In this context “naive” indicates that the immune system has not come into contact with the HPV viruses and has not developed a specific defense response.
Preventing infection by a Papilloma virus, (apart from abstinence) therefore requires a vaccination. The vaccination process is all the more efficient when given to “naive” subjects (they have not been in contact with the Papilloma viruses). Thus early vaccination of young girls who have not yet had sexual intercourse has the advantage of beating the virus before it has had a chance to infect.
In France this is how the HPV vaccination is recommended:
The first target group for the Papillomavirus vaccine includes all girls aged 9 to 14 and the next target group is all young women under 19
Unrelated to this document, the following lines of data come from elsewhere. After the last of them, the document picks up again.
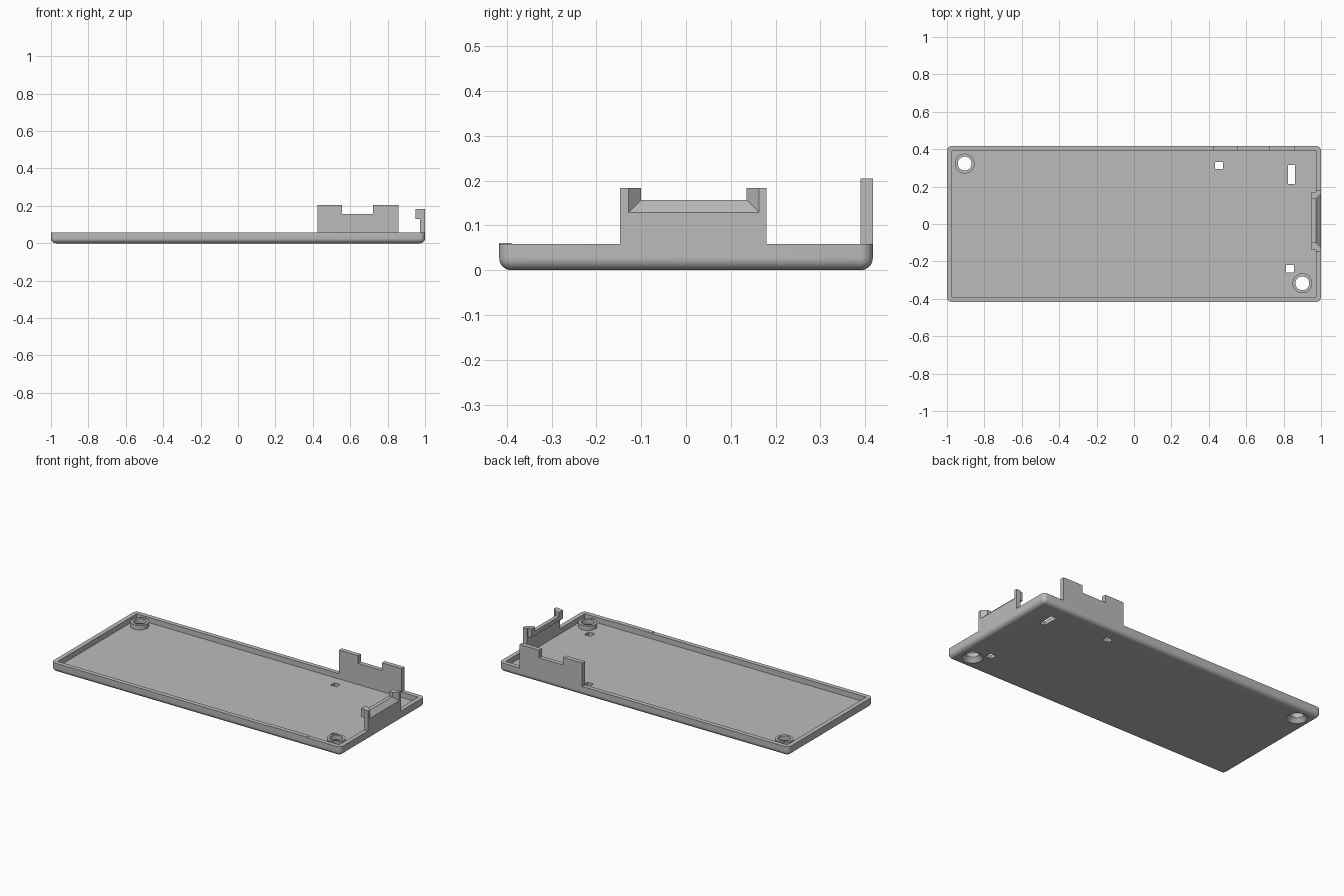
import bpy, bmesh, math
from mathutils import Vector

if "Cube" in bpy.data.objects:
    bpy.data.objects.remove(bpy.data.objects["Cube"])

grey = bpy.data.materials.new("plastic_grey")
grey.use_nodes = True
colour = (0.5, 0.5, 0.5, 1)
grey.diffuse_color = colour
grey.node_tree.nodes["Principled BSDF"].inputs["Base Color"].default_value = colour

W, D, H = 1.0, 0.417, 0.058      # half width, half depth, rim height
T, FLOOR = 0.028, 0.025          # wall and floor thickness


def finish(bm, name):
    bmesh.ops.recalc_face_normals(bm, faces=bm.faces)
    mesh = bpy.data.meshes.new(name)
    bm.to_mesh(mesh)
    bm.free()
    obj = bpy.data.objects.new(name, mesh)
    bpy.context.collection.objects.link(obj)
    mesh.materials.append(grey)
    return obj


def box(name, lo, hi, round_base=0):
    bm = bmesh.new()
    bmesh.ops.create_cube(bm, size=1)
    for v in bm.verts:
        v.co = Vector([(a + b) / 2 + c * (b - a) for a, b, c in zip(lo, hi, v.co)])
    if round_base:
        edges = [e for e in bm.edges if min(v.co.z for v in e.verts) < lo[2] + 1e-5]
        bmesh.ops.bevel(bm, geom=edges, offset=round_base, segments=8, profile=0.5, affect='EDGES')
    return finish(bm, name)


def cone(name, x, y, z0, z1, r0, r1):
    bm = bmesh.new()
    bmesh.ops.create_cone(bm, cap_ends=True, segments=48, radius1=r0, radius2=r1, depth=z1 - z0)
    bmesh.ops.translate(bm, verts=bm.verts, vec=(x, y, (z0 + z1) / 2))
    return finish(bm, name)


def prism(name, points, axis, lo, hi):
    """Extrude an outline along x or y."""
    bm = bmesh.new()
    place = (lambda p: (lo, p[0], p[1])) if axis == 'x' else (lambda p: (p[0], lo, p[1]))
    face = bm.faces.new([bm.verts.new(place(p)) for p in points])
    out = bmesh.ops.extrude_face_region(bm, geom=[face])
    move = (hi - lo, 0, 0) if axis == 'x' else (0, hi - lo, 0)
    bmesh.ops.translate(bm, verts=[g for g in out["geom"] if isinstance(g, bmesh.types.BMVert)], vec=move)
    return finish(bm, name)


def combine(target, tool, operation):
    mod = target.modifiers.new("combine", 'BOOLEAN')
    mod.operation, mod.solver, mod.object = operation, 'EXACT', tool
    bpy.context.view_layer.objects.active = target
    bpy.ops.object.modifier_apply(modifier=mod.name)
    bpy.data.objects.remove(tool)


# Shallow tray with a rounded underside
tray = box("tray", (-W, -D, 0), (W, D, H), T - 0.001)
combine(tray, box("hollow", (-W + T, -D + T, FLOOR), (W - T, D - T, 0.3)), 'DIFFERENCE')

# Notched tab on the back wall
tab = [(0.425, 0.035), (0.858, 0.035), (0.858, 0.205), (0.722, 0.205),
       (0.722, 0.157), (0.557, 0.157), (0.557, 0.205), (0.425, 0.205)]
combine(tray, prism("back_tab", tab, 'y', D - T, D), 'UNION')

# Socket wall on the side, with a thicker lip inside
combine(tray, box("side_tab", (W - T, -0.147, 0.035), (W, 0.18, 0.183)), 'UNION')
combine(tray, box("side_lip", (0.948, -0.14, 0.13), (W - T / 2, 0.172, 0.183)), 'UNION')

# Straight slot through the lip, flaring toward the outside
combine(tray, box("slot", (0.9, -0.1, 0.157), (W + 0.1, 0.135, 0.3)), 'DIFFERENCE')
bm = bmesh.new()
rings = []
for x, spread in ((W - T, 0), (W + 0.002, 0.03)):
    rings.append([bm.verts.new((x, y, z)) for y, z in (
        (-0.1 - spread, 0.157 - spread), (0.135 + spread, 0.157 - spread),
        (0.135 + spread, 0.25), (-0.1 - spread, 0.25))])
for ring in rings:
    bm.faces.new(ring)
for i in range(4):
    j = (i + 1) % 4
    bm.faces.new((rings[0][i], rings[0][j], rings[1][j], rings[1][i]))
combine(tray, finish(bm, "flare"), 'DIFFERENCE')

# Small raised strip on the front rim
combine(tray, box("front_strip", (0.51, -D, 0.04), (0.77, -D + T, 0.061)), 'UNION')

# Screw bosses with countersunk holes
for x, y in ((-0.905, 0.323), (0.9, -0.317)):
    combine(tray, cone("boss", x, y, 0.015, 0.053, 0.053, 0.053), 'UNION')
    combine(tray, cone("bore", x, y, -0.1, 0.1, 0.037, 0.037), 'DIFFERENCE')
    combine(tray, cone("countersink", x, y, -0.002, 0.026, 0.06, 0.036), 'DIFFERENCE')

# Openings in the floor
for x, y, w, d in ((0.454, 0.313, 0.042, 0.038), (0.842, 0.265, 0.036, 0.1), (0.834, -0.239, 0.042, 0.042)):
    combine(tray, box("opening", (x - w / 2, y - d / 2, -0.1), (x + w / 2, y + d / 2, 0.1)), 'DIFFERENCE')

bpy.context.view_layer.objects.active = tray
tray.select_set(True)
bpy.ops.object.shade_smooth_by_angle(angle=math.radians(30))
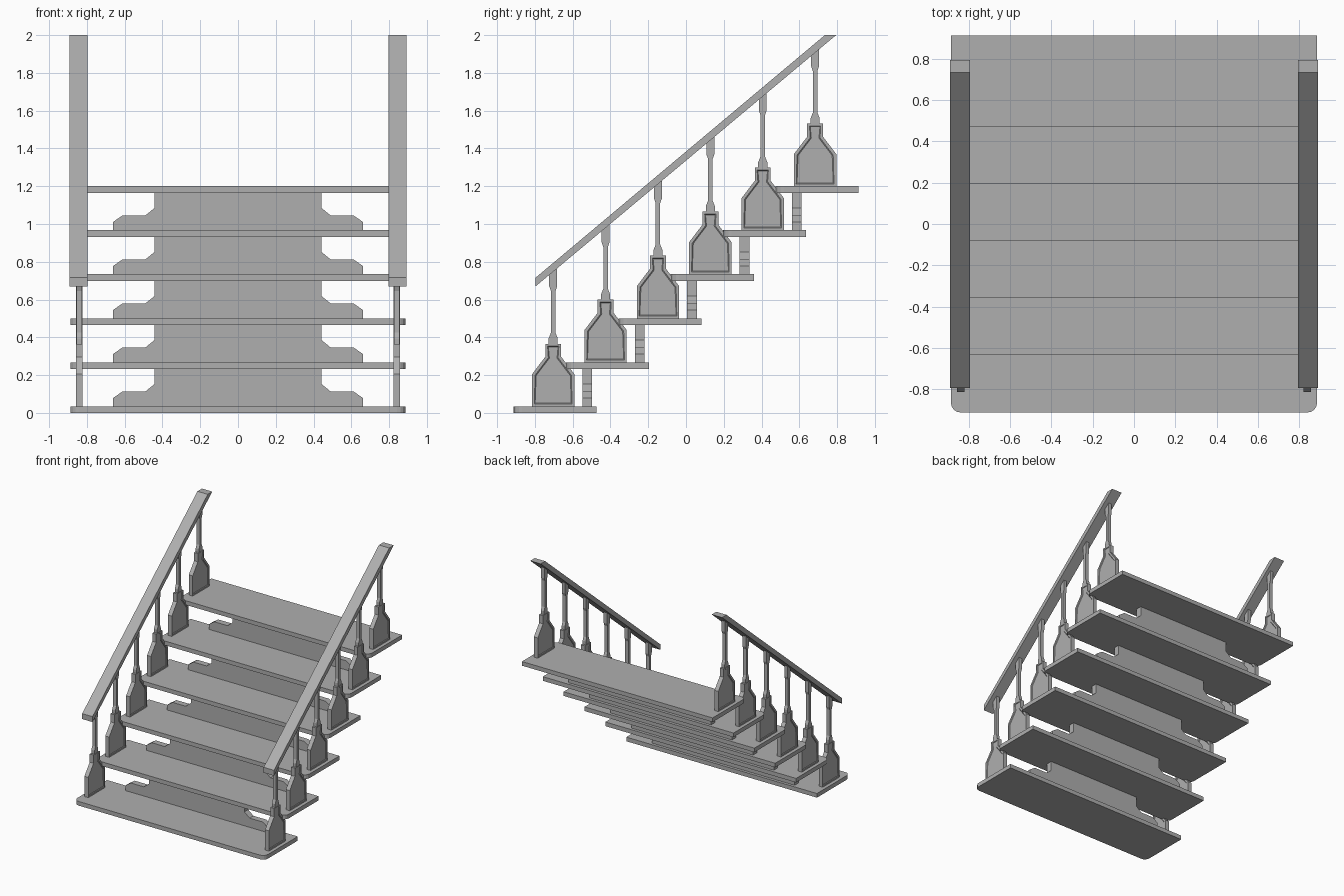
import bpy, bmesh, math

if "Cube" in bpy.data.objects:
    bpy.data.objects.remove(bpy.data.objects["Cube"])

STEPS, RUN, RISE = 6, 0.2773, 0.233

# mid-grey finish shared by every part
GREY = bpy.data.materials.new("grey_finish")
GREY.diffuse_color = (0.43, 0.43, 0.43, 1)
GREY.use_nodes = True
GREY.node_tree.nodes["Principled BSDF"].inputs["Base Color"].default_value = GREY.diffuse_color


def finish(name, bm):
    bmesh.ops.recalc_face_normals(bm, faces=bm.faces)
    me = bpy.data.meshes.new(name)
    bm.to_mesh(me)
    bm.free()
    me.materials.append(GREY)
    ob = bpy.data.objects.new(name, me)
    bpy.context.collection.objects.link(ob)
    return ob


def prism(pts, axis, lo, hi):
    """Extrude a 2D outline along an axis between lo and hi."""
    def place(a, b, c):
        return {'x': (c, a, b), 'y': (a, c, b), 'z': (a, b, c)}[axis]
    bm = bmesh.new()
    v0 = [bm.verts.new(place(a, b, lo)) for a, b in pts]
    v1 = [bm.verts.new(place(a, b, hi)) for a, b in pts]
    bm.faces.new(v0)
    bm.faces.new(v1)
    n = len(pts)
    for i in range(n):
        j = (i + 1) % n
        bm.faces.new((v0[i], v0[j], v1[j], v1[i]))
    bmesh.ops.recalc_face_normals(bm, faces=bm.faces)
    return bm


def mirrored(half):
    return half + [(-a, b) for a, b in reversed(half)]


# tread outline: front corners rounded, back corners square
R = 0.045
corner = [(0.887 - R + R * math.cos(t), -0.913 + R - R * math.sin(t))
          for t in (math.radians(90 - 22.5 * k) for k in range(5))]
TREAD = mirrored(corner + [(0.887, -0.473)])

# riser outline: tall centre with stepped, chamfered wings
RISER = mirrored([(0.663, 0.035), (0.663, 0.078), (0.613, 0.112), (0.492, 0.112),
                  (0.443, 0.152), (0.443, 0.234)])

# baluster plate outline: wide base, sloping shoulders, neck
PLATE = mirrored([(0.112, 0.0), (0.112, 0.17), (0.042, 0.262), (0.042, 0.331)])

# spindle outline: stub, thin shaft, wider head running into the rail
SPINDLE = mirrored([(0.024, 0.325), (0.024, 0.36), (0.012, 0.39), (0.012, 0.61),
                    (0.021, 0.635), (0.021, 0.728)])


def plate(name):
    bm = prism(PLATE, 'x', -0.018, 0.018)
    sides = [f for f in bm.faces if abs(f.normal.x) > 0.9]
    # sunken panel on both broad sides
    bmesh.ops.inset_individual(bm, faces=sides, thickness=0.017, depth=0)
    bmesh.ops.inset_individual(bm, faces=sides, thickness=0.006, depth=-0.005)
    return finish(name, bm)


# treads, risers and balusters
for i in range(STEPS):
    dy, dz = i * RUN, i * RISE
    tread = finish(f"tread_{i + 1}", prism(TREAD, 'z', 0, 0.035))
    tread.location = (0, dy, dz)
    if i < STEPS - 1:
        riser = finish(f"riser_{i + 1}", prism(RISER, 'y', -0.548, -0.497))
        riser.location = (0, dy, dz)
    for side, x in (("left", -0.84), ("right", 0.84)):
        spindle = finish(f"baluster_spindle_{side}_{i + 1}",
                         prism(SPINDLE, 'x', -0.015, 0.015))
        for ob in (plate(f"baluster_base_{side}_{i + 1}"), spindle):
            ob.location = (x, -0.703 + dy, 0.035 + dz)

# sloping handrails: vertical cut at the bottom, level cut at the top
RAIL = [(-0.796, 0.67), (0.795, 2.0), (0.735, 2.0), (-0.796, 0.716)]
for side, x in (("left", -0.844), ("right", 0.844)):
    finish(f"handrail_{side}", prism(RAIL, 'x', x - 0.048, x + 0.048))
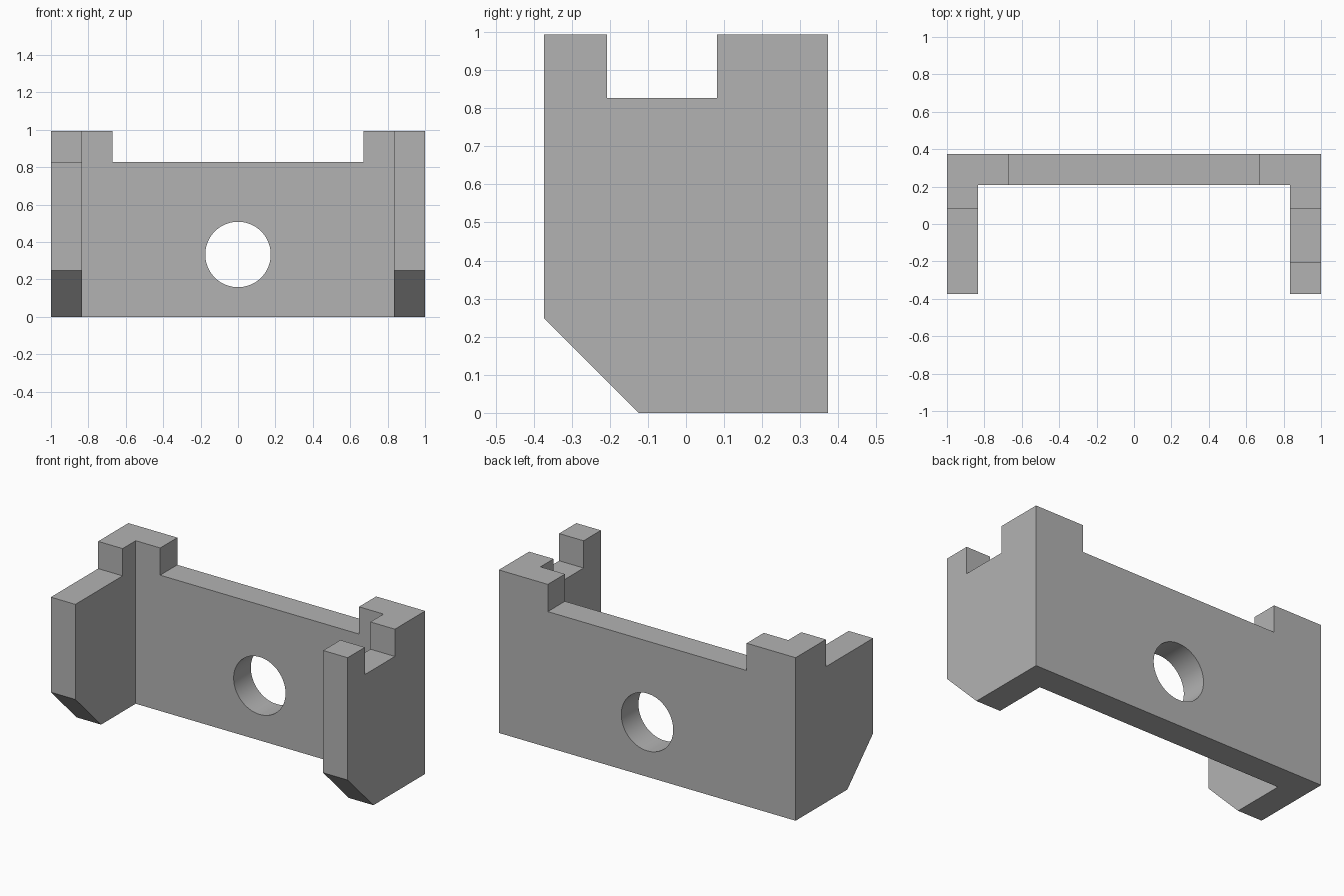
import bpy
import bmesh
import math
from mathutils import Matrix, Vector

cube = bpy.data.objects.get("Cube")
if cube:
    bpy.data.objects.remove(cube, do_unlink=True)

grey = bpy.data.materials.new("plain_grey")
grey.use_nodes = True
colour = (0.45, 0.45, 0.45, 1)
grey.diffuse_color = colour
grey.node_tree.nodes["Principled BSDF"].inputs["Base Color"].default_value = colour

HALF_W, HALF_D, HEIGHT = 1.0, 0.373, 0.993
WALL = 0.165                      # wall thickness
STEP = 0.827                      # height of the lowered edges
INNER_X = HALF_W - WALL
INNER_Y = HALF_D - WALL


def finish(name, bm):
    bmesh.ops.recalc_face_normals(bm, faces=bm.faces)
    mesh = bpy.data.meshes.new(name)
    bm.to_mesh(mesh)
    bm.free()
    mesh.materials.append(grey)
    obj = bpy.data.objects.new(name, mesh)
    bpy.context.collection.objects.link(obj)
    return obj


def prism(name, points, direction):
    """Extrude a closed outline along a direction."""
    bm = bmesh.new()
    face = bm.faces.new([bm.verts.new(p) for p in points])
    ext = bmesh.ops.extrude_face_region(bm, geom=[face], use_keep_orig=True)
    moved = [g for g in ext["geom"] if isinstance(g, bmesh.types.BMVert)]
    bmesh.ops.translate(bm, verts=moved, vec=Vector(direction))
    return finish(name, bm)


def notch(name, x0, x1, y0, y1):
    """Box cutter that lowers the top edge to the step height."""
    outline = [(x0, y0, STEP), (x1, y0, STEP), (x1, y1, STEP), (x0, y1, STEP)]
    return prism(name, outline, (0, 0, 0.5))


# U-shaped bracket: back wall with two arms reaching forward
plan = [(-HALF_W, HALF_D), (-HALF_W, -HALF_D), (-INNER_X, -HALF_D), (-INNER_X, INNER_Y)]
plan += [(-x, y) for x, y in reversed(plan)]
bracket = prism("bracket", [(x, y, 0) for x, y in plan], (0, 0, HEIGHT))

# Lowered edges of the back wall and the two different arms
cutters = [
    notch("wall_notch", -0.67, 0.67, 0.1, 0.5),
    notch("left_arm_notch", 0.75, 1.1, -0.207, 0.082),
    notch("right_arm_notch", -1.1, -0.75, -0.5, 0.082),
]

# Sloped lower front corners of the arms
slope = [(-0.475, 0.35), (-0.025, -0.1), (-0.475, -0.1)]
cutters.append(prism("arm_slope", [(-1.1, y, z) for y, z in slope], (2.2, 0, 0)))

# Round hole through the back wall
bm = bmesh.new()
bmesh.ops.create_cone(
    bm, cap_ends=True, segments=64, radius1=0.175, radius2=0.175, depth=0.6,
    matrix=Matrix.Translation((0, 0.3, 0.333)) @ Matrix.Rotation(math.pi / 2, 4, "X"))
cutters.append(finish("wall_hole", bm))

bpy.ops.object.select_all(action="DESELECT")
bracket.select_set(True)
bpy.context.view_layer.objects.active = bracket
for cutter in cutters:
    cutter.hide_render = True
    mod = bracket.modifiers.new(cutter.name, "BOOLEAN")
    mod.operation = "DIFFERENCE"
    mod.solver = "EXACT"
    mod.object = cutter
    bpy.ops.object.modifier_apply(modifier=mod.name)
    bpy.data.objects.remove(cutter, do_unlink=True)

bpy.ops.object.shade_smooth_by_angle(angle=math.radians(30))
This policy is to target the vaccination where it has most efficacy; those who have not yet been in contact with any strain of the virus.
The vaccine stimulates the production of antibodies which prevents the virus entering the cells around the genitalia. However, once the virus is established the antibodies cannot prevent its development, hence the advantage of vaccinating the “naive” population cohorts.
These vaccines do not work with all Papilloma viruses:
The bivalent Cervarix vaccine (GSK laboratories) targets HPV 16 & 18.
The quadrivalent Gardasil® vaccine (MSD Sanofi-Pasteur laboratories) targets HPV 6, 11, 16 & 18.
When we remember that HPV 16 & 18 are responsible for between 70-80% of cervical cancer cases in France and throughout the world, then vaccination cannot protect against all types of cancerand therefore screening must continue includingmonitoring ofthe vaccinated population.